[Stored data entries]
----------
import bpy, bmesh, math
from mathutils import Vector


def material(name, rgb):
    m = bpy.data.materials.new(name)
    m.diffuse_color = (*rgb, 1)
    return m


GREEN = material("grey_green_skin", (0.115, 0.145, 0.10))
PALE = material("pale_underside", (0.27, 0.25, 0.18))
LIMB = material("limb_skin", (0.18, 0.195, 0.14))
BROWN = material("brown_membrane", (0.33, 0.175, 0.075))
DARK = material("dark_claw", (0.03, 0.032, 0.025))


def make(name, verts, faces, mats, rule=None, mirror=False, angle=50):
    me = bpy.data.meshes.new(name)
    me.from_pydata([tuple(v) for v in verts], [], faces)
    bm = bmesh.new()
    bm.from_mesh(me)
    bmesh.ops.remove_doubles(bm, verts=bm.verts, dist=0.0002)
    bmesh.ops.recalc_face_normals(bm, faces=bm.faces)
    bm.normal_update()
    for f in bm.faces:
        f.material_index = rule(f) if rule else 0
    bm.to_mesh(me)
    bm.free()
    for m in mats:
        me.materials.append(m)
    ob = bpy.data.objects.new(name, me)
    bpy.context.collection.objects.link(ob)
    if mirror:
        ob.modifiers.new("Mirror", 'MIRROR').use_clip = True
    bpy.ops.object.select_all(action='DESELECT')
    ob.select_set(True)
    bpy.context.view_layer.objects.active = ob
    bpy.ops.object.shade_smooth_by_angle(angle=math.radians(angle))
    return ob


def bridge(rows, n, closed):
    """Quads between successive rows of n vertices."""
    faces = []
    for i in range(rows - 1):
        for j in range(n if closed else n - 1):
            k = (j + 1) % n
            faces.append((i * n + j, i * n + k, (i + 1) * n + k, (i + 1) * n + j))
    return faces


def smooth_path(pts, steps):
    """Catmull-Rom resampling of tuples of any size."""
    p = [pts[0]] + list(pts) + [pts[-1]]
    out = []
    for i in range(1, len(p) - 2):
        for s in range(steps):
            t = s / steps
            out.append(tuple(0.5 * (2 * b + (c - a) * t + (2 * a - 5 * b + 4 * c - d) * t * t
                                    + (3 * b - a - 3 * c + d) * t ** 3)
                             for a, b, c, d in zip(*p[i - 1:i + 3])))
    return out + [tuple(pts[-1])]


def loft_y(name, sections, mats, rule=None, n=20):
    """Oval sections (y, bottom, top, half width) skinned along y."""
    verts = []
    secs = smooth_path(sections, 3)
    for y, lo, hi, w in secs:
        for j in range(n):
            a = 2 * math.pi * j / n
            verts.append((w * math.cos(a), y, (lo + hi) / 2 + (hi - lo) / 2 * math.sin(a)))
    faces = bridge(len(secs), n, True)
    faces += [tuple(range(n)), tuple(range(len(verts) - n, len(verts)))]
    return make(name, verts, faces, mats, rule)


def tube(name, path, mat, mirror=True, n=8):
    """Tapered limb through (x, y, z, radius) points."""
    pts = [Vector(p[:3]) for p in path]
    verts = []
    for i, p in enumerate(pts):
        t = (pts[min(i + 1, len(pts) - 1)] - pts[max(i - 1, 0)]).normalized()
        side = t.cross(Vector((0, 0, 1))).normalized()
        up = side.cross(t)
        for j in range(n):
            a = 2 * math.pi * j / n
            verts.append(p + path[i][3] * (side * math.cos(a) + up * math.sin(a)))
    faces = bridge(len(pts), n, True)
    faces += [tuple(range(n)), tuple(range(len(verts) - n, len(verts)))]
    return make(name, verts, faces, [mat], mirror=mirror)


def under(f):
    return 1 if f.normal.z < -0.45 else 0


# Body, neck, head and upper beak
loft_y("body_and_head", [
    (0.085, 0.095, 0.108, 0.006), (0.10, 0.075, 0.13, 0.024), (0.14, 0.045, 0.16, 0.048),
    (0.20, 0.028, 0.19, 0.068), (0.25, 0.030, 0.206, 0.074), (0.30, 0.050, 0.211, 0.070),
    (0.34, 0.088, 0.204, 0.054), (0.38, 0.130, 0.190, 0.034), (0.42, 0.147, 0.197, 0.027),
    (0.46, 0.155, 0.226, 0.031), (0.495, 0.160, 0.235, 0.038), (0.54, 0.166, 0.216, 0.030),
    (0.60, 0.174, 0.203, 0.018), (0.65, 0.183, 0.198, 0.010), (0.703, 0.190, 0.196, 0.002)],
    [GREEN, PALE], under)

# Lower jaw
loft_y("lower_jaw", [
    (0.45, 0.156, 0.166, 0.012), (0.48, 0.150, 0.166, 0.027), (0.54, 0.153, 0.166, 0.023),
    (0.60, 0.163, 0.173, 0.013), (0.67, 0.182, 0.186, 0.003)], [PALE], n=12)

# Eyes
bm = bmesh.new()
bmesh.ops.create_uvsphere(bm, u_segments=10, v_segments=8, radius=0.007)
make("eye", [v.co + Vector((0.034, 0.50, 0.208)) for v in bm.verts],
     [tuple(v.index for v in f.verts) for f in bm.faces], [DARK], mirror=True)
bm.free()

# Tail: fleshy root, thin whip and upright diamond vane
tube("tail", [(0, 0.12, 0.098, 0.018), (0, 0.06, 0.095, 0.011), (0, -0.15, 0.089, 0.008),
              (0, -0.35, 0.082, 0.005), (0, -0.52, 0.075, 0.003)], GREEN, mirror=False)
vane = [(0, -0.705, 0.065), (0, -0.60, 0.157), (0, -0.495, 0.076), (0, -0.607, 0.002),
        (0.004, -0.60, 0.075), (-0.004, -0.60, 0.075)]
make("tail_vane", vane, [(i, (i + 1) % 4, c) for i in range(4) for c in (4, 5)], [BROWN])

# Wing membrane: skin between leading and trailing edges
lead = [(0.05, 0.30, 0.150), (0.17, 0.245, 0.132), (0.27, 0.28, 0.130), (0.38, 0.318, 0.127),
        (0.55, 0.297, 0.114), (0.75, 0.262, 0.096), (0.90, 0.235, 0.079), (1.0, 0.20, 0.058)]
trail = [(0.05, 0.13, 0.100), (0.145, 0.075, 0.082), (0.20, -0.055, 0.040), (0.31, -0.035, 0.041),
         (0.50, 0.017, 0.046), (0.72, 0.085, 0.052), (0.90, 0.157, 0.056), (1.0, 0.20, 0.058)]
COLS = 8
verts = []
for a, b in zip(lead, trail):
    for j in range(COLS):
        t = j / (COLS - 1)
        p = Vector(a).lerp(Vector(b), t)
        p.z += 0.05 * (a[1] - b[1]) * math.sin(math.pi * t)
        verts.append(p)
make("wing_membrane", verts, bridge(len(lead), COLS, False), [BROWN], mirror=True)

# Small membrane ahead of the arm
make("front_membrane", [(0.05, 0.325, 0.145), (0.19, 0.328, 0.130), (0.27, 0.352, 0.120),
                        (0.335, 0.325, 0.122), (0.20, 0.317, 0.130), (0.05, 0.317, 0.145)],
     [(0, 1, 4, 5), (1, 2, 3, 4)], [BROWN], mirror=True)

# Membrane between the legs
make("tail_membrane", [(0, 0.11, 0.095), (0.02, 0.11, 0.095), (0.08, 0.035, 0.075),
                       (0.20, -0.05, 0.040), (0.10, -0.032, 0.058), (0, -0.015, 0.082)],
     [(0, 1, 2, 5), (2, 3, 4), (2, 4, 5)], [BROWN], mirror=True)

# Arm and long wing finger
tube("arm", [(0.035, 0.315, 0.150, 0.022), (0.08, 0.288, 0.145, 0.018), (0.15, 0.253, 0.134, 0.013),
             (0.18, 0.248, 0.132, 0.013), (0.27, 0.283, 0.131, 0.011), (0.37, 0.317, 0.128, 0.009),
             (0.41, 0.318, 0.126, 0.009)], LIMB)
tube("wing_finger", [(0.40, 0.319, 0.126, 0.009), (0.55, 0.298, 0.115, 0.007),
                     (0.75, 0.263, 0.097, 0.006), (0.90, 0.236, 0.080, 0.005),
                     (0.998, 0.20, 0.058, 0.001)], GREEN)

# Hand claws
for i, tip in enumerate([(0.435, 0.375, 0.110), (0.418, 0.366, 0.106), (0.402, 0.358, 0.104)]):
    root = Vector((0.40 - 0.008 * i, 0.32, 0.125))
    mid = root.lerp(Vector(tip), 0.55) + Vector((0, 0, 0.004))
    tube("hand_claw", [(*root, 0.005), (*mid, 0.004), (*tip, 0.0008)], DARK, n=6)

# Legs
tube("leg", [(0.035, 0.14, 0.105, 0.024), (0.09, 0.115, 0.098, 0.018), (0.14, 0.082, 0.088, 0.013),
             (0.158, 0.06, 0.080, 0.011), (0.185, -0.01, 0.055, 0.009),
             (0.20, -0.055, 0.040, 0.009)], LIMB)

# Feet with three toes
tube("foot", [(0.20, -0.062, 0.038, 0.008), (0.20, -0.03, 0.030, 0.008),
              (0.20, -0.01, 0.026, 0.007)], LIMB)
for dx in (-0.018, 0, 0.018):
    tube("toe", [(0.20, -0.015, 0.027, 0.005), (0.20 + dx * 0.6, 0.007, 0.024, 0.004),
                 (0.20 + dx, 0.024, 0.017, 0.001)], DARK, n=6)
----------
*Your task:* The answer must be a single number: how many lines of the entries contain "cross".

*Response box:* 2